Assigned task:
The lines needed are those below that contain the word "from"; copy each one.

Provided data:
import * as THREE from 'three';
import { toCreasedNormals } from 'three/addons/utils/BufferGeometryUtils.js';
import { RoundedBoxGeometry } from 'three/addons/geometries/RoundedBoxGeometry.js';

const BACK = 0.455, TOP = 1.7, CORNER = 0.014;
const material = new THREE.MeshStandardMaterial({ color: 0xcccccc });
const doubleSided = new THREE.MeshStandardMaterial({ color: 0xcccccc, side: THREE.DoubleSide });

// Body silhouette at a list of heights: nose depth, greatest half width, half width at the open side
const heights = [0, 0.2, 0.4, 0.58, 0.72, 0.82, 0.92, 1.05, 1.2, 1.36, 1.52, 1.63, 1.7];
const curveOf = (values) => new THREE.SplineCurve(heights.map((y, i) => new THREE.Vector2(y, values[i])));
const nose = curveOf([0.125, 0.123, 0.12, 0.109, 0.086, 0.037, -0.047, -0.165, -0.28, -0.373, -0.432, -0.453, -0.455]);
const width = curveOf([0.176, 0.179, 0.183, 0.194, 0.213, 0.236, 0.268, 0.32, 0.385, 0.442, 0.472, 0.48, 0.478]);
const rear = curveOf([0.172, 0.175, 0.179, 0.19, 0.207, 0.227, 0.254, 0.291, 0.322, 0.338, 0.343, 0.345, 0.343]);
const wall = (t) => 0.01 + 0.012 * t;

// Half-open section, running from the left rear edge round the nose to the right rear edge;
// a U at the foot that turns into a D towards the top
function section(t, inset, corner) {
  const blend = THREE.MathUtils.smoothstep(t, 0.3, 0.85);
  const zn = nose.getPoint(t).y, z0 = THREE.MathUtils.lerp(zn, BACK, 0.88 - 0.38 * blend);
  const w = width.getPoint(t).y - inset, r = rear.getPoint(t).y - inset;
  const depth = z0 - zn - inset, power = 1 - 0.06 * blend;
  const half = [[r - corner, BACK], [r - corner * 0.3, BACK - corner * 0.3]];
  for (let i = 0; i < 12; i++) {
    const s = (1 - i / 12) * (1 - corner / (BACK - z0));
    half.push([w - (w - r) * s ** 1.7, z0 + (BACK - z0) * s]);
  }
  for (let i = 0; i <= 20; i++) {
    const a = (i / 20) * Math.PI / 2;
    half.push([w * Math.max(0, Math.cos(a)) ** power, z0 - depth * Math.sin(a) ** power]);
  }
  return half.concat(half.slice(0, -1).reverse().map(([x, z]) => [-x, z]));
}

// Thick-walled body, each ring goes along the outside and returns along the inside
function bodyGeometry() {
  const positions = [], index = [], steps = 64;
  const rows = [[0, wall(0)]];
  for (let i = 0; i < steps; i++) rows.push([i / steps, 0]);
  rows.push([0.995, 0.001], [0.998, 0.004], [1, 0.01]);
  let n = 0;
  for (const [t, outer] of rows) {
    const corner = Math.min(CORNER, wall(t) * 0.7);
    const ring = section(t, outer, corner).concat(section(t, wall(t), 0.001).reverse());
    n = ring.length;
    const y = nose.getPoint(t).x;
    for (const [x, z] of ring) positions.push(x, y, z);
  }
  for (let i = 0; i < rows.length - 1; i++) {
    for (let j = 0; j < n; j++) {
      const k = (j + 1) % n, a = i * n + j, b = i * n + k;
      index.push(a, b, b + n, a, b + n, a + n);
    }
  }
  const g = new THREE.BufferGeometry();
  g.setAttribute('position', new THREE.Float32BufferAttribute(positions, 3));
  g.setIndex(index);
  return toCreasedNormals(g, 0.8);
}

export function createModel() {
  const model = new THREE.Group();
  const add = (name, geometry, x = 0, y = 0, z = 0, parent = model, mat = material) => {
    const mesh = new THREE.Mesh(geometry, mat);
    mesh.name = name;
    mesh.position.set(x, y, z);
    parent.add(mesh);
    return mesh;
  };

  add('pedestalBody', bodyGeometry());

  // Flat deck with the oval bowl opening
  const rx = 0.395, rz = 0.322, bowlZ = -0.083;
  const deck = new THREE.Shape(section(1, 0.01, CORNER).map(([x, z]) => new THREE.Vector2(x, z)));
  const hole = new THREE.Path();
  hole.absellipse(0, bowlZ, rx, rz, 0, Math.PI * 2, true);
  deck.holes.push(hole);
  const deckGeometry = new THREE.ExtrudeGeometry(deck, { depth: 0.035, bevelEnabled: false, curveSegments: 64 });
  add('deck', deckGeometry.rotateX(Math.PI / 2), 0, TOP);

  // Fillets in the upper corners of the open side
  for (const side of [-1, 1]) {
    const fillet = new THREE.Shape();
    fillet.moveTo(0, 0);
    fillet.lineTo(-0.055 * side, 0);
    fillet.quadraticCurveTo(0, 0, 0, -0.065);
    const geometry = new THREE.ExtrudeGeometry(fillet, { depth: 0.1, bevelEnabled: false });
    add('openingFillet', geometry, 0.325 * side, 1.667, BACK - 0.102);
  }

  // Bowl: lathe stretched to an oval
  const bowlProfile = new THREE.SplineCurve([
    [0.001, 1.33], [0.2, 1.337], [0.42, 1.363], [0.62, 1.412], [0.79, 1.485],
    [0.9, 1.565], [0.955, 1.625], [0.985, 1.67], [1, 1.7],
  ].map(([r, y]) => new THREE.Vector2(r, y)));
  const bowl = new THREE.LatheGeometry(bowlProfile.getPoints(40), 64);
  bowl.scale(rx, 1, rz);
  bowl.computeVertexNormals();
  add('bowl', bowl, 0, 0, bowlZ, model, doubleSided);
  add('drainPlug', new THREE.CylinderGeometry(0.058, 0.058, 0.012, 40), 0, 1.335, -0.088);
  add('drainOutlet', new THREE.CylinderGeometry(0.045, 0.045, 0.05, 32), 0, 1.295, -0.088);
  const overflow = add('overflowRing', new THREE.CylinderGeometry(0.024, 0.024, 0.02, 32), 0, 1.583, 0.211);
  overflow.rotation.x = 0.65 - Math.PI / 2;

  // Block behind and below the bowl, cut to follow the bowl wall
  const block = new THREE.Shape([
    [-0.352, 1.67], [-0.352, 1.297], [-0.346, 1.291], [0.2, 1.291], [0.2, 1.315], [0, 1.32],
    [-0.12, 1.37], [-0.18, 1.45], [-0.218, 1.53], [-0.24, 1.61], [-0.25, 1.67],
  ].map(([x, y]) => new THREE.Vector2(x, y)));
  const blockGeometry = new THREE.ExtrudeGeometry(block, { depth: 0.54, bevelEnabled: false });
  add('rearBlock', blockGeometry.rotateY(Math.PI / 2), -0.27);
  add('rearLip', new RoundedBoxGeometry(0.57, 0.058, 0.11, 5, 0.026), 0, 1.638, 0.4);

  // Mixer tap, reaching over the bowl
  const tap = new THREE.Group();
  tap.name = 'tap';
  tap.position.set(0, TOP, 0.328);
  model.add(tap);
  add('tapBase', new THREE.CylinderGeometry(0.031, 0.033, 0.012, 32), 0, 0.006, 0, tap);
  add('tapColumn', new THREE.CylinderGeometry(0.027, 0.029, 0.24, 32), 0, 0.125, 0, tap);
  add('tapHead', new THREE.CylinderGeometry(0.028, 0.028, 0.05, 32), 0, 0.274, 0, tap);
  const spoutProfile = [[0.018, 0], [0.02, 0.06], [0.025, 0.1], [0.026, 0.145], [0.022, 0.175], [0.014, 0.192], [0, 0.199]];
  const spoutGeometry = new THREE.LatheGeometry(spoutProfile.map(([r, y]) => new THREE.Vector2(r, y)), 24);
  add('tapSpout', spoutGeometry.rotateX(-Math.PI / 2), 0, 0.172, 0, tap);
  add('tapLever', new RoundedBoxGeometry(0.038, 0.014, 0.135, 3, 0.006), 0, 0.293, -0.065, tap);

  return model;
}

Answer to this task:
import * as THREE from 'three';
import { toCreasedNormals } from 'three/addons/utils/BufferGeometryUtils.js';
import { RoundedBoxGeometry } from 'three/addons/geometries/RoundedBoxGeometry.js';
// Half-open section, running from the left rear edge round the nose to the right rear edge;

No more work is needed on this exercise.